“Our team developed Natural Melt Creamy Fontina in response to the trends we are seeing in foodservice,” said Linda Duwve, Vice President of Sales and Marketing at Emmi Roth USA. “We take pride in delivering innovative products and meaningful cheese solutions to our customers and are committed to transparency in our cheesemaking practices and wholesome, natural food production.”
Available in 7.5-pound loaves, Natural Melt Creamy Fontina can be easily incorporated into any hot foodservice application that calls for melted cheese, including sauces, soups, dips, mac n’ cheeses, burgers, flatbreads, grilled sandwiches and pasta dishes. Evan Topel, Corporate Chef at Emmi Roth USA, has developed a collection of delicious recipes featuring the new cheese:
For more information about Roth Natural Melt Creamy Fontina, visit www.rothnaturalmelt.com.
Rogue Creamery is a 2016 Good Food Awards finalist for Flora Nelle and Rogue River Blue cheeses. The Good Food Awards represents truly good food and honors companies who have a reputation for making tasty, authentic and socially responsible products. The competition featured 1,937 entries and showcased regional flavors from across the USA. Rogue Creamery distinguished itself, receiving top scores from the 215 judges and passing a rigorous vetting to confirm that it met the Good Food Awards standards; these standards include environmentally sound agricultural practices, good animal husbandry, transparency, and responsible supply chain relationships.
Flora Nelle: This organic, natural- rinded, blue is set with calf rennet, has a crumbly, yet creamy texture, and combines savory, tropical, and sweet cream flavors. The result is a robust and piquant blue with subtle hints of blueberry and a rind that enhances the spicy-nutty and intensely blue flavors that truly capture the Rogue Valley Terroir.
Rogue River Blue: Made annually, starting on the autumnal equinox, this cheese is produced at the turn of the season and is made with richer, late-season milk. This blue, finished with pear-brandy soaked grape leaves, has a decidedly complex flavor that reflects the unique seasonal influences of the Rogue River Valley.

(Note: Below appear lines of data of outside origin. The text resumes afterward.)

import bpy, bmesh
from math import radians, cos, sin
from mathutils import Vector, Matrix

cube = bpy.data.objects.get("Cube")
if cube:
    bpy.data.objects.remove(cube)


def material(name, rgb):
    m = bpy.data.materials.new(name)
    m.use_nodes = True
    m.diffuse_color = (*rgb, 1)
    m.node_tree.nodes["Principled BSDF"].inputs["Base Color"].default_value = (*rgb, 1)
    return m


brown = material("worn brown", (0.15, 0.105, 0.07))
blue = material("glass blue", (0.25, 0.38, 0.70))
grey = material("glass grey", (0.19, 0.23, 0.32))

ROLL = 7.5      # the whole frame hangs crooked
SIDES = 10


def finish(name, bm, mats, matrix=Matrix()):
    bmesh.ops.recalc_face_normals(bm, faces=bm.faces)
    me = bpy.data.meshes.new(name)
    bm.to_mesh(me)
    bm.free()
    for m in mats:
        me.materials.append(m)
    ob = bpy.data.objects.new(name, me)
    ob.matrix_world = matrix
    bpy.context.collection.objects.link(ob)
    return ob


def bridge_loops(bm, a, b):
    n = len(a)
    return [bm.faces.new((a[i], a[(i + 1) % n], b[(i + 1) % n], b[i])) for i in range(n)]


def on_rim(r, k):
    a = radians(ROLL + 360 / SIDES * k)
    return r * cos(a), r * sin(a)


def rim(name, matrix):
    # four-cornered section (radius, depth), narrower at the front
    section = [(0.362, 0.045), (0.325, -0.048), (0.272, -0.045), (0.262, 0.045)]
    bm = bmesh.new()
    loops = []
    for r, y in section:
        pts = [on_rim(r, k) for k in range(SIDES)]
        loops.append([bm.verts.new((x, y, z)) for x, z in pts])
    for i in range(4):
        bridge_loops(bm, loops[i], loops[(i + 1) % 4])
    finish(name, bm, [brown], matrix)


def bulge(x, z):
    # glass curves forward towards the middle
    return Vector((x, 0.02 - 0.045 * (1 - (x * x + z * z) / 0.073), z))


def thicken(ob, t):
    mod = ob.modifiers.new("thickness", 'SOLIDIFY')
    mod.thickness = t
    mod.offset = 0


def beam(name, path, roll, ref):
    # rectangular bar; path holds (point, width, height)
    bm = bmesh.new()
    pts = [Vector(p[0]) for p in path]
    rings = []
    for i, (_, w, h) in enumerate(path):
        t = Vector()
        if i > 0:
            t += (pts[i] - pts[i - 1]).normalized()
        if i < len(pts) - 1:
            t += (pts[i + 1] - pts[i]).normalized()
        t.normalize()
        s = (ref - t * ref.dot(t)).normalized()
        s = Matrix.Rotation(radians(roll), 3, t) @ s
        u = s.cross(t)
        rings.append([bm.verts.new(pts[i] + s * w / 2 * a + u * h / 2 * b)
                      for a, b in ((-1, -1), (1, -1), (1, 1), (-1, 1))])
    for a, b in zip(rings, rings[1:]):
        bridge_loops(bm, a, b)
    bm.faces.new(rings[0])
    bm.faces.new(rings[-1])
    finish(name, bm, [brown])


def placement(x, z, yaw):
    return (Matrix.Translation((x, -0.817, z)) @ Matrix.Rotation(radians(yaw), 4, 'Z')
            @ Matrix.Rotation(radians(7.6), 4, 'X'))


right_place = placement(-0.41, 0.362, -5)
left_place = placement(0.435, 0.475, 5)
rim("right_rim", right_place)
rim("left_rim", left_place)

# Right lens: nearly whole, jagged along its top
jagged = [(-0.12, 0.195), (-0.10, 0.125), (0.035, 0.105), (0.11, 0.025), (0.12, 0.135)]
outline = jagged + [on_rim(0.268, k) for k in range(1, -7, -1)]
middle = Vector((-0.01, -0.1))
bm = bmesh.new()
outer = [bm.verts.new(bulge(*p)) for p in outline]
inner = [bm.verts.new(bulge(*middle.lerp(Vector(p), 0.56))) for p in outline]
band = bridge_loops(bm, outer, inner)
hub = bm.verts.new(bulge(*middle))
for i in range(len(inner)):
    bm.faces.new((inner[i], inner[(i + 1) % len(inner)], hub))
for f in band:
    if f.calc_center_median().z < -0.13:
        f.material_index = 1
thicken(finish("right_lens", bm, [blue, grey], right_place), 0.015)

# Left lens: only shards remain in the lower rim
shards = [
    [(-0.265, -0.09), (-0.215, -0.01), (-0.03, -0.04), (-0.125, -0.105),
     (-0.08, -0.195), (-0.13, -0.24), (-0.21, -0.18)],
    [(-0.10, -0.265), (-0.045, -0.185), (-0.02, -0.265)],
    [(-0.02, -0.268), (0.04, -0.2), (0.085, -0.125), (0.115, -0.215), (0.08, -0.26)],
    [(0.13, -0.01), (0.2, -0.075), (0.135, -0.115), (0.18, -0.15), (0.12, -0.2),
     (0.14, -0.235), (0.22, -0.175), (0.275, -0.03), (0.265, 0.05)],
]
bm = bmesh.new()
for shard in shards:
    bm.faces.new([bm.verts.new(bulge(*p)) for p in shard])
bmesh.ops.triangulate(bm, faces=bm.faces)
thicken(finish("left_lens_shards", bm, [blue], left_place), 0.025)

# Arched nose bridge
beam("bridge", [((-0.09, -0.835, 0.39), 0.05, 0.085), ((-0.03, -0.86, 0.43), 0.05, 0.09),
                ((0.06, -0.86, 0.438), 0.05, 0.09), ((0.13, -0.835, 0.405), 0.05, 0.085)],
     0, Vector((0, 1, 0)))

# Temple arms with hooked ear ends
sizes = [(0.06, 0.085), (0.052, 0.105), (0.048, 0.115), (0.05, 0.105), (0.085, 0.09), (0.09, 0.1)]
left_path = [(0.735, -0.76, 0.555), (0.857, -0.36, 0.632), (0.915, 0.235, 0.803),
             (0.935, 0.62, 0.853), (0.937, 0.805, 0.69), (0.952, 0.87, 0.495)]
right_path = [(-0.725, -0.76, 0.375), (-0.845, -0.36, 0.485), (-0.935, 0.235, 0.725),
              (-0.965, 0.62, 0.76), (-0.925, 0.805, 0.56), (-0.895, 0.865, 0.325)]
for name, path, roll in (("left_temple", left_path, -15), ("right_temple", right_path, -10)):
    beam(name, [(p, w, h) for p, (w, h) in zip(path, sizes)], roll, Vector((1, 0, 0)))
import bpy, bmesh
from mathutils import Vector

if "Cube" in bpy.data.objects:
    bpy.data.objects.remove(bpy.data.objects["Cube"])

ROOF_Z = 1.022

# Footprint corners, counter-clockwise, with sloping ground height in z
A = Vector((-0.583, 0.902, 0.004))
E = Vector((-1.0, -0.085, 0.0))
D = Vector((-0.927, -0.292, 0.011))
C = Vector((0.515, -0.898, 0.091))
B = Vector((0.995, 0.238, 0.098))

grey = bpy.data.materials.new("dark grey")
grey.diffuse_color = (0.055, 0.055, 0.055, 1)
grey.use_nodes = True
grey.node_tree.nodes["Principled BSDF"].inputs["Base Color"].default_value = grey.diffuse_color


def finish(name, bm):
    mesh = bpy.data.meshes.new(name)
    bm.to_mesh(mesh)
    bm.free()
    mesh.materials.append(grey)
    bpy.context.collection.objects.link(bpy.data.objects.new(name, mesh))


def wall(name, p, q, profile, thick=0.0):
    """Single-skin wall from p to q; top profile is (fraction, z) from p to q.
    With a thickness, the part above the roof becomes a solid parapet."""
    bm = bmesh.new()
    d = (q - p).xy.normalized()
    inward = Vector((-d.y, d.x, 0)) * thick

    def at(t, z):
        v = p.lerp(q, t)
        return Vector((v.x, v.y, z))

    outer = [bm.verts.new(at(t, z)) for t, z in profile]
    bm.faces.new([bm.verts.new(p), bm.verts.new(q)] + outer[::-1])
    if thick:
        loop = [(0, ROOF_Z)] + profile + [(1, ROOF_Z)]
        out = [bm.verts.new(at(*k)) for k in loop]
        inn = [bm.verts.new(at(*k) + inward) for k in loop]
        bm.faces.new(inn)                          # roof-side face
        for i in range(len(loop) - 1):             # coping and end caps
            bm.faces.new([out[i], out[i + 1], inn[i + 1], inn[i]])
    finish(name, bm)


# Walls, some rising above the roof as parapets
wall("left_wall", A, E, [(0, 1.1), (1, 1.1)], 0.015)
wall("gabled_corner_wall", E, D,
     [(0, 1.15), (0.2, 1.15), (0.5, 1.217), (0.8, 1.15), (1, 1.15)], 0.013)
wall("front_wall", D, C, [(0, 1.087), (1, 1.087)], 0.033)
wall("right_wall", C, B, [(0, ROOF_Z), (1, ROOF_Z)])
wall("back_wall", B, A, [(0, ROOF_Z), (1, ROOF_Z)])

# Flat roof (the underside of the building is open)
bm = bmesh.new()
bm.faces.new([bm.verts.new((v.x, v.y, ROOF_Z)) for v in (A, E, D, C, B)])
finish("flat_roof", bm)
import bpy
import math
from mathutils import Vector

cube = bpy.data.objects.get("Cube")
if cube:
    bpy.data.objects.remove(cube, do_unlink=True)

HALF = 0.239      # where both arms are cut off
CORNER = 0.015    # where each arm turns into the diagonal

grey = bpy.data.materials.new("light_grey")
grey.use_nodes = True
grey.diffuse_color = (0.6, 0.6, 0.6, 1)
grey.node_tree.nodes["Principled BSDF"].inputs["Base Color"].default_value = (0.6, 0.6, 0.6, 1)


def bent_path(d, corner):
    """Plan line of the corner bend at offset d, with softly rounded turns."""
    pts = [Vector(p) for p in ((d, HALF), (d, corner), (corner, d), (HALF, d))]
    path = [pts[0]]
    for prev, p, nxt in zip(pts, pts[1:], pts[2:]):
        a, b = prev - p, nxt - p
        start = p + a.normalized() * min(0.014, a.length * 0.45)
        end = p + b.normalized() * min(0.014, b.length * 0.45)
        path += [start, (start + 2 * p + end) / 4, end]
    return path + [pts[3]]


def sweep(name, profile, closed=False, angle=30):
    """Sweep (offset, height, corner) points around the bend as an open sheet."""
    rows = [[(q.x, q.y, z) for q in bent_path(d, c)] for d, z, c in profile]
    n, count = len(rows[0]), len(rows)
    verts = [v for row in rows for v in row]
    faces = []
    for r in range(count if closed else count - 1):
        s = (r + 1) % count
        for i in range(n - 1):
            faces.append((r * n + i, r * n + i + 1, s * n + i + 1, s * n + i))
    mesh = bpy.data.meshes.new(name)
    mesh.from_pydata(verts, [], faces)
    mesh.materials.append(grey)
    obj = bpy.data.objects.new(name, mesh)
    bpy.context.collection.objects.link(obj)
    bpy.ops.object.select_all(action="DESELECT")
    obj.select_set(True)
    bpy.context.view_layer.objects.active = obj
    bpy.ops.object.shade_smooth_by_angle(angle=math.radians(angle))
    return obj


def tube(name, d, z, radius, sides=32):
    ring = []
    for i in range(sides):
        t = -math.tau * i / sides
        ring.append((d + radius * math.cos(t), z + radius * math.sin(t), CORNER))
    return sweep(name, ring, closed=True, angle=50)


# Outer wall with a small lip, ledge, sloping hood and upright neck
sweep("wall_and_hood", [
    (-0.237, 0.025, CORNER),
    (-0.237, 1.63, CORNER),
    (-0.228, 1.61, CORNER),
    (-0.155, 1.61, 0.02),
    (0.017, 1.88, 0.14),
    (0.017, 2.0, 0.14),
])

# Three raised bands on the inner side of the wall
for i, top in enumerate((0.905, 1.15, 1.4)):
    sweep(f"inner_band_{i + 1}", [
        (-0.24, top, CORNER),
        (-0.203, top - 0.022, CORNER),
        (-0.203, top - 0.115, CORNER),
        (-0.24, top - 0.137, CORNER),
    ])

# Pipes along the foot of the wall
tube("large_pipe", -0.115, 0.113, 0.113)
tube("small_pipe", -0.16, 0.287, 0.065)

Rogue Creamery is joined by two other Oregon Cheese Guild cheesemakers: Ancient Heritage Dairy and Goldin Artisan Goat Cheese, who have also been chosen as Finalists and are helping Oregon lead the way toward creating a vibrant, delicious and sustainable food system.